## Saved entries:
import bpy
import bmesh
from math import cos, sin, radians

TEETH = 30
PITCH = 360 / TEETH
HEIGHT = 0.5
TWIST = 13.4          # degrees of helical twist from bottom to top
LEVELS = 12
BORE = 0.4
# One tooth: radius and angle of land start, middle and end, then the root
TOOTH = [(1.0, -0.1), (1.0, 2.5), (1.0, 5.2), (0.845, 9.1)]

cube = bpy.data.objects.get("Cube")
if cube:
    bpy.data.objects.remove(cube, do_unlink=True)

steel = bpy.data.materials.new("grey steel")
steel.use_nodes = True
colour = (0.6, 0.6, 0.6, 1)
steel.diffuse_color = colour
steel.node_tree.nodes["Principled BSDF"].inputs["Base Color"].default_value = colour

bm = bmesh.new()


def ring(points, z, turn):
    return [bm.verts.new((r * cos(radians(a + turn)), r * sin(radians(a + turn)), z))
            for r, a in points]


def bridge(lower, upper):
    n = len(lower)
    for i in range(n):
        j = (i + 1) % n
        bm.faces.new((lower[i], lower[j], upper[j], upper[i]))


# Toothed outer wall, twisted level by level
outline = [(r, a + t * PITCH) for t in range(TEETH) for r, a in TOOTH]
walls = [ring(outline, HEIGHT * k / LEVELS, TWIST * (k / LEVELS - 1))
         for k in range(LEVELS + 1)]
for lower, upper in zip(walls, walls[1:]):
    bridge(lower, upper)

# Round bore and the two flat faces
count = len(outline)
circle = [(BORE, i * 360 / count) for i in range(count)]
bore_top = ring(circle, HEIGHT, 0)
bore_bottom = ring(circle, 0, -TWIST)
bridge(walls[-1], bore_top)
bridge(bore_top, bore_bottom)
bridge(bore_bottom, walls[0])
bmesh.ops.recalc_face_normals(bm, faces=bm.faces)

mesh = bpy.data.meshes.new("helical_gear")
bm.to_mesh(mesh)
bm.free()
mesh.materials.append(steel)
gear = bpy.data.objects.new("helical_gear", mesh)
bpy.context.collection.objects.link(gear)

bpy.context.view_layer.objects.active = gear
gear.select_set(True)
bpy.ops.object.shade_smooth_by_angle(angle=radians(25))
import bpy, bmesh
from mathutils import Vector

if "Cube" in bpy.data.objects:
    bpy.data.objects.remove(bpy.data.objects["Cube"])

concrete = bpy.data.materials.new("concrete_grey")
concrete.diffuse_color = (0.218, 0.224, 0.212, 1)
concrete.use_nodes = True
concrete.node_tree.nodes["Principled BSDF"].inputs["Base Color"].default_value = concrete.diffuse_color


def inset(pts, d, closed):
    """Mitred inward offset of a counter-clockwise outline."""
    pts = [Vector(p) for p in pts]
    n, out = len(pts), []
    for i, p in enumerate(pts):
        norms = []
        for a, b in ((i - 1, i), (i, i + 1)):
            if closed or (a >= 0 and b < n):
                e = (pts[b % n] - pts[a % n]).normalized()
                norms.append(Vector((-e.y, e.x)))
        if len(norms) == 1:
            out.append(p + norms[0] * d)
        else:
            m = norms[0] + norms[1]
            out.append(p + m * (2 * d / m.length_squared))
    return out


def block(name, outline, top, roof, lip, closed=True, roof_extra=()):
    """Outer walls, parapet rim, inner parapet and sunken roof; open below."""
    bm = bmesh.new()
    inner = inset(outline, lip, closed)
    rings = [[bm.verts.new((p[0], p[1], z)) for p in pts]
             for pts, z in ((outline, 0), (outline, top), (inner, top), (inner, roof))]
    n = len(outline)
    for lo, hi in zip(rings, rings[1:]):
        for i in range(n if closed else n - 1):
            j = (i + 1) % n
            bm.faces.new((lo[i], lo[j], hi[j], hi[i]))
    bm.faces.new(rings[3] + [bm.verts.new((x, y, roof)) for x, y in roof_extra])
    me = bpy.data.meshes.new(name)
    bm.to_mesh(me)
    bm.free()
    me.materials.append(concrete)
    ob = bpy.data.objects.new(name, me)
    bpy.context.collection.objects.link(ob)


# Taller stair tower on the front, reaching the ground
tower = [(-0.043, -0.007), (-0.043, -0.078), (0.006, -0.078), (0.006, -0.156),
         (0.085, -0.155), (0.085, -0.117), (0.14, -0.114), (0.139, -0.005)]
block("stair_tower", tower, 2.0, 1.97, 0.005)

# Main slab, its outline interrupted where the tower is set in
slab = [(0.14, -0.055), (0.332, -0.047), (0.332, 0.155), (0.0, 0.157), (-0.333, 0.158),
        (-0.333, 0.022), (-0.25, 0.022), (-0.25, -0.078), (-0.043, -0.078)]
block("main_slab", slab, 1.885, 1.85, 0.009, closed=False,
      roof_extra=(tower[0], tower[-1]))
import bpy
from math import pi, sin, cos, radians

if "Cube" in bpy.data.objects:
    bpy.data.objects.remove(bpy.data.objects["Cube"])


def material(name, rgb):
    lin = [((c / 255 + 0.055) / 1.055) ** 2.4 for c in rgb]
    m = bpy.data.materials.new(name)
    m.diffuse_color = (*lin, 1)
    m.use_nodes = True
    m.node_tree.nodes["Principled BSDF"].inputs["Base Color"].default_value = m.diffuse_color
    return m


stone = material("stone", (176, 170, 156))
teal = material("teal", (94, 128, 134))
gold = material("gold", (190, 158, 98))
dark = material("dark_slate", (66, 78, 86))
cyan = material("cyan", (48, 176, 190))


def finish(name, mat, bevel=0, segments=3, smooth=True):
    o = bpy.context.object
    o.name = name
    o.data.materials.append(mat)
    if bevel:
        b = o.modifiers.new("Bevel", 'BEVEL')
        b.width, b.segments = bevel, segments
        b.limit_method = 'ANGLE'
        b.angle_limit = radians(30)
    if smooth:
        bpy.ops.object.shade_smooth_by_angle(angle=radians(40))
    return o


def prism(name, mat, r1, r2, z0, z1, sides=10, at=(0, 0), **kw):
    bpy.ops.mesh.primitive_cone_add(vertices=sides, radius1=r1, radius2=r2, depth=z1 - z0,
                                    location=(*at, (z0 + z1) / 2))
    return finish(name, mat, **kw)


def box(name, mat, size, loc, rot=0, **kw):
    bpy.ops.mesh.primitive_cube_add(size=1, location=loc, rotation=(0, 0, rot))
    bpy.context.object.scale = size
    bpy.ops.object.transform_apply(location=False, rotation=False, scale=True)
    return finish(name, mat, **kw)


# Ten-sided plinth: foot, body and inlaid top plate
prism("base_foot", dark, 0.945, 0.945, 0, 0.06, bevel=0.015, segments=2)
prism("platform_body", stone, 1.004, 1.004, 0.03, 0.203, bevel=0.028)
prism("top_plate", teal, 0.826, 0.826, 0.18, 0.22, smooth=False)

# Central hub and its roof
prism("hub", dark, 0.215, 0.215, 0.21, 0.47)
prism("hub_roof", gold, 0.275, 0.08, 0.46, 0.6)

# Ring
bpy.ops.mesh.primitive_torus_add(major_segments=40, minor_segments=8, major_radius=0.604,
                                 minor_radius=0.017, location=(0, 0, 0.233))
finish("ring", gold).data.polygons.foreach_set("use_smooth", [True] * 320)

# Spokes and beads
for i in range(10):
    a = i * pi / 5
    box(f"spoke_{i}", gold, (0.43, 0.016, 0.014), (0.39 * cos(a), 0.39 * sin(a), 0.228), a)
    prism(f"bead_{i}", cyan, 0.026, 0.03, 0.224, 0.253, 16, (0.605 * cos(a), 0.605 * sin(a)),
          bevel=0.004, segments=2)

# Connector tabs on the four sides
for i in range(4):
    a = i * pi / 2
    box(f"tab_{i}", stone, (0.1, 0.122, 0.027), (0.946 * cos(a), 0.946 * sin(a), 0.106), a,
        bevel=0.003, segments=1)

## Work to complete:
For each line above that contains the word "concrete", make a copy.

## Answer for the task:
concrete = bpy.data.materials.new("concrete_grey")
concrete.diffuse_color = (0.218, 0.224, 0.212, 1)
concrete.use_nodes = True
concrete.node_tree.nodes["Principled BSDF"].inputs["Base Color"].default_value = concrete.diffuse_color
    me.materials.append(concrete)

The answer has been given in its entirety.